12/14/2006 1:00AM

Barbaro's surgeon sees colt's transfer


Public comments made by the surgeon for Kentucky Derby winner Barbaro have raised the possibility that the colt might be nearing the end of his long stay at the New Bolton Center, where he has been receiving treatment since shattering his right hind leg during the Preakness Stakes on May 20.

According to an Associated Press report, Dr. Dean Richardson, chief surgeon at the equine hospital at the University of Pennsylvania's New Bolton Center, said Wednesday at an event at the the center that Barbaro could be released "in the not-so-distant future."

"His departure from here depends on many things," said Richardson. "In my mind's eye, he can leave in the not-so-distant future."

Richardson did not give an estimate of when Barbaro, a 3-year-old Dynaformer colt, might be released from the hospital but reiterated that the colt's overall condition remains good. Richardson said Barbaro no longer is wearing a cast on his right hind leg, which he broke on May 20 during the running of the Preakness Stakes. His right hind foot has been fitted with a special shoe with an extended heel that is designed to help the right hind leg bear weight.

"As soon as we believe he can be managed as well somewhere else, he will go somewhere else," Richardson said according to the reports.

Richardson called Barbaro "a happy horse" but added that "he will not be allowed any kind of free exercise for a long time."

Richardson spoke as part of a ceremony in which the New Bolton Center's Barbaro Fund received a $114,710 check from Breyer Animal Creations, which has contributed a percentage of sales of its commemorative Barbaro model horse. The Barbaro Fund raises money toward "improving the equipment and services of the New Bolton Center for treating animals like Barbaro," according to the University of Pennsylvania veterinary school's website.

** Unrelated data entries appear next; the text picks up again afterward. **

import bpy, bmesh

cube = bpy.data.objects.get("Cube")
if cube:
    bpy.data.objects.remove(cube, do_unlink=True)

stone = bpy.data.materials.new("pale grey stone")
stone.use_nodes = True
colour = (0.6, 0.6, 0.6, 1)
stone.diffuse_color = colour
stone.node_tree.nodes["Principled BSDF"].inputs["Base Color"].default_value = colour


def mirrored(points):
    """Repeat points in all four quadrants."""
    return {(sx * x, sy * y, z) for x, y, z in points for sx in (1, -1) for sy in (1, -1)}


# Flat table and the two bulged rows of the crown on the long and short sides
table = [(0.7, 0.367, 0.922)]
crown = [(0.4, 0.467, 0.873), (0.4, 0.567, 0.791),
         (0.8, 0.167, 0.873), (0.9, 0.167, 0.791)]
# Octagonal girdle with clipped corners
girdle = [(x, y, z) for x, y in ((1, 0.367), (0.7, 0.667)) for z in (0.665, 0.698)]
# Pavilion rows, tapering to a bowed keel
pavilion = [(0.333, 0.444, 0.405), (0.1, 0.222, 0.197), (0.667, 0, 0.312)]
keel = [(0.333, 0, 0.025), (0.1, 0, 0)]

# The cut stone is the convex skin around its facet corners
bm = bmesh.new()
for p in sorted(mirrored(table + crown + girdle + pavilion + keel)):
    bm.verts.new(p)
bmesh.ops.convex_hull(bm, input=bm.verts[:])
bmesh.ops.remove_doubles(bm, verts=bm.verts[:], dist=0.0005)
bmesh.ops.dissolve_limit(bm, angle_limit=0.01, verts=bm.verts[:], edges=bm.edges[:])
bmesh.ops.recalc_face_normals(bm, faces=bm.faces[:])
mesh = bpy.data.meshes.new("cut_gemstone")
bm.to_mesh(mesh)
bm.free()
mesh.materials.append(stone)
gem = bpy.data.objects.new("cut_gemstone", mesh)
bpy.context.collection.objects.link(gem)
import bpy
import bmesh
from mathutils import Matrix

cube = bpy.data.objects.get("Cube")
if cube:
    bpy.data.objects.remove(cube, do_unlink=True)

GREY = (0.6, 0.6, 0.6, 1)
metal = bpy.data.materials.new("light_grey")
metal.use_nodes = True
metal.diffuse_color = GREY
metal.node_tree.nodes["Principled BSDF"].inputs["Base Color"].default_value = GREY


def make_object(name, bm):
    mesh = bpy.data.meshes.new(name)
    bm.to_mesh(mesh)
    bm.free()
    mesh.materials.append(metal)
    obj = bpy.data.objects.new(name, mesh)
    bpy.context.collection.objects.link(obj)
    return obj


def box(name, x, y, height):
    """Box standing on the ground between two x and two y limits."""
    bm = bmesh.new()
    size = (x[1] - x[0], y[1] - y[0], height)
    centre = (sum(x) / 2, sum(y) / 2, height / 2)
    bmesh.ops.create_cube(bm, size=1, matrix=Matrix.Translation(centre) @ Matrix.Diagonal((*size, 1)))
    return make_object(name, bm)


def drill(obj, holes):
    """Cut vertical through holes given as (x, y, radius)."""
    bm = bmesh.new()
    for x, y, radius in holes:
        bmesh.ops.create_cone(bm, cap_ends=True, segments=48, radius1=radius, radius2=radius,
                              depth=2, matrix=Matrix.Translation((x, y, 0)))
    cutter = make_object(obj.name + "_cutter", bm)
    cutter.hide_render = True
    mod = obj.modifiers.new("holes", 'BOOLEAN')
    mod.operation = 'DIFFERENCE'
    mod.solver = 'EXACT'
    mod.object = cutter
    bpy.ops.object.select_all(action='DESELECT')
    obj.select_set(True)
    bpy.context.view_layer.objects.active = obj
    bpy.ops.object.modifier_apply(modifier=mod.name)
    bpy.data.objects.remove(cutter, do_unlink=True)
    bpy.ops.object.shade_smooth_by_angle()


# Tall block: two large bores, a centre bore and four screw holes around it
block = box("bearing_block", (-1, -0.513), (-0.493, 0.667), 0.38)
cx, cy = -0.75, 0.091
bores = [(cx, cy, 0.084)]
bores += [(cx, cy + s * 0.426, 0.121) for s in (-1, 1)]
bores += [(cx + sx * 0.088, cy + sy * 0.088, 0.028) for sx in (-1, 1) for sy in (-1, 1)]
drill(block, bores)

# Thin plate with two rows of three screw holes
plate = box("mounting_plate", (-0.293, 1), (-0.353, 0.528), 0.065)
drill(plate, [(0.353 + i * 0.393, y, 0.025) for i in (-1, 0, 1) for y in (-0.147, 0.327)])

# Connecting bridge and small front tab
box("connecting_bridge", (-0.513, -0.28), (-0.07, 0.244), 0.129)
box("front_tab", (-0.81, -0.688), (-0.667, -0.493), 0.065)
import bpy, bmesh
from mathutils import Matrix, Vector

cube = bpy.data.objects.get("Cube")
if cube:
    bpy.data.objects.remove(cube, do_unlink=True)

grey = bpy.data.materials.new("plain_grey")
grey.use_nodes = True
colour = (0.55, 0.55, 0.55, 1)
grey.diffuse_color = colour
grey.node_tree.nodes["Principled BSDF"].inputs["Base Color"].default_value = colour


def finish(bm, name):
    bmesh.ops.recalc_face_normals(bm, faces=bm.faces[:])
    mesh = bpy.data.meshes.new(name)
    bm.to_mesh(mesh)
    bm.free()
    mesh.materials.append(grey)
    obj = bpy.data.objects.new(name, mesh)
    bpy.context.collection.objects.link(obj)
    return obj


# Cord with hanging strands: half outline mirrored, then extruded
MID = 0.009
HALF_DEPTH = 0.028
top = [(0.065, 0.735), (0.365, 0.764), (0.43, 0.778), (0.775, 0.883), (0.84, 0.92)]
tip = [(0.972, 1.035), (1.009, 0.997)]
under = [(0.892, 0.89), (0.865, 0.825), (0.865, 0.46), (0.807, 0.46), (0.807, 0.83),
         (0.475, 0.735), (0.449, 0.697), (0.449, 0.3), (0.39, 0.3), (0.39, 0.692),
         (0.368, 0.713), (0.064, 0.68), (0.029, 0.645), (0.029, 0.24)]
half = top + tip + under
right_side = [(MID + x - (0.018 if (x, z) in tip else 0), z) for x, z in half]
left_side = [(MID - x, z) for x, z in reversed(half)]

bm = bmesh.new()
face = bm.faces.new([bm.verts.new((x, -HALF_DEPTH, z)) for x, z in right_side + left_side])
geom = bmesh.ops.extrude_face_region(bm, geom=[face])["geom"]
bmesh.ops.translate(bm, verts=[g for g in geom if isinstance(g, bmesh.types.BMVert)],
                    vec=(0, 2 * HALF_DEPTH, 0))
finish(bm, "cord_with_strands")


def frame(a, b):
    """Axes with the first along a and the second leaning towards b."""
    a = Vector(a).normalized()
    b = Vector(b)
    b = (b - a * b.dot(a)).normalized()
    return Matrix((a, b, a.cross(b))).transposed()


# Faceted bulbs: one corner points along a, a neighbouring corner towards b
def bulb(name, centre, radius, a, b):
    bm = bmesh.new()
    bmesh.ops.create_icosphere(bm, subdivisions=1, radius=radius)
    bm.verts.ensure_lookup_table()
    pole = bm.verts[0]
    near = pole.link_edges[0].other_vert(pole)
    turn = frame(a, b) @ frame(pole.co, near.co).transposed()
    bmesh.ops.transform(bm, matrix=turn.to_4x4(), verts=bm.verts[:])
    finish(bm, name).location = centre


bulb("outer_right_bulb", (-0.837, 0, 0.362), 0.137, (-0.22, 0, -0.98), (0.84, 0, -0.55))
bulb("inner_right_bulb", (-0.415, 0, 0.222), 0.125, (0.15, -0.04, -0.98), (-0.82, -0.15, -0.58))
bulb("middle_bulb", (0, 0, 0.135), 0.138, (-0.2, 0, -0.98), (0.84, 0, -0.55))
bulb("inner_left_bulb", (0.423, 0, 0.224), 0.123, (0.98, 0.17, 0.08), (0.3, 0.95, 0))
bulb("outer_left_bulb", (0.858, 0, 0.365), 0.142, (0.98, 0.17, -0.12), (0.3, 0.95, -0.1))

Barbaro remains in intensive care at the New Bolton Center's equine hospital. On May 21, he underwent a lengthy surgery to insert 27 titanium screws and a compression plate in an effort to stabilize his shattered lower right hind leg, and in mid-July, Barbaro developed laminitis.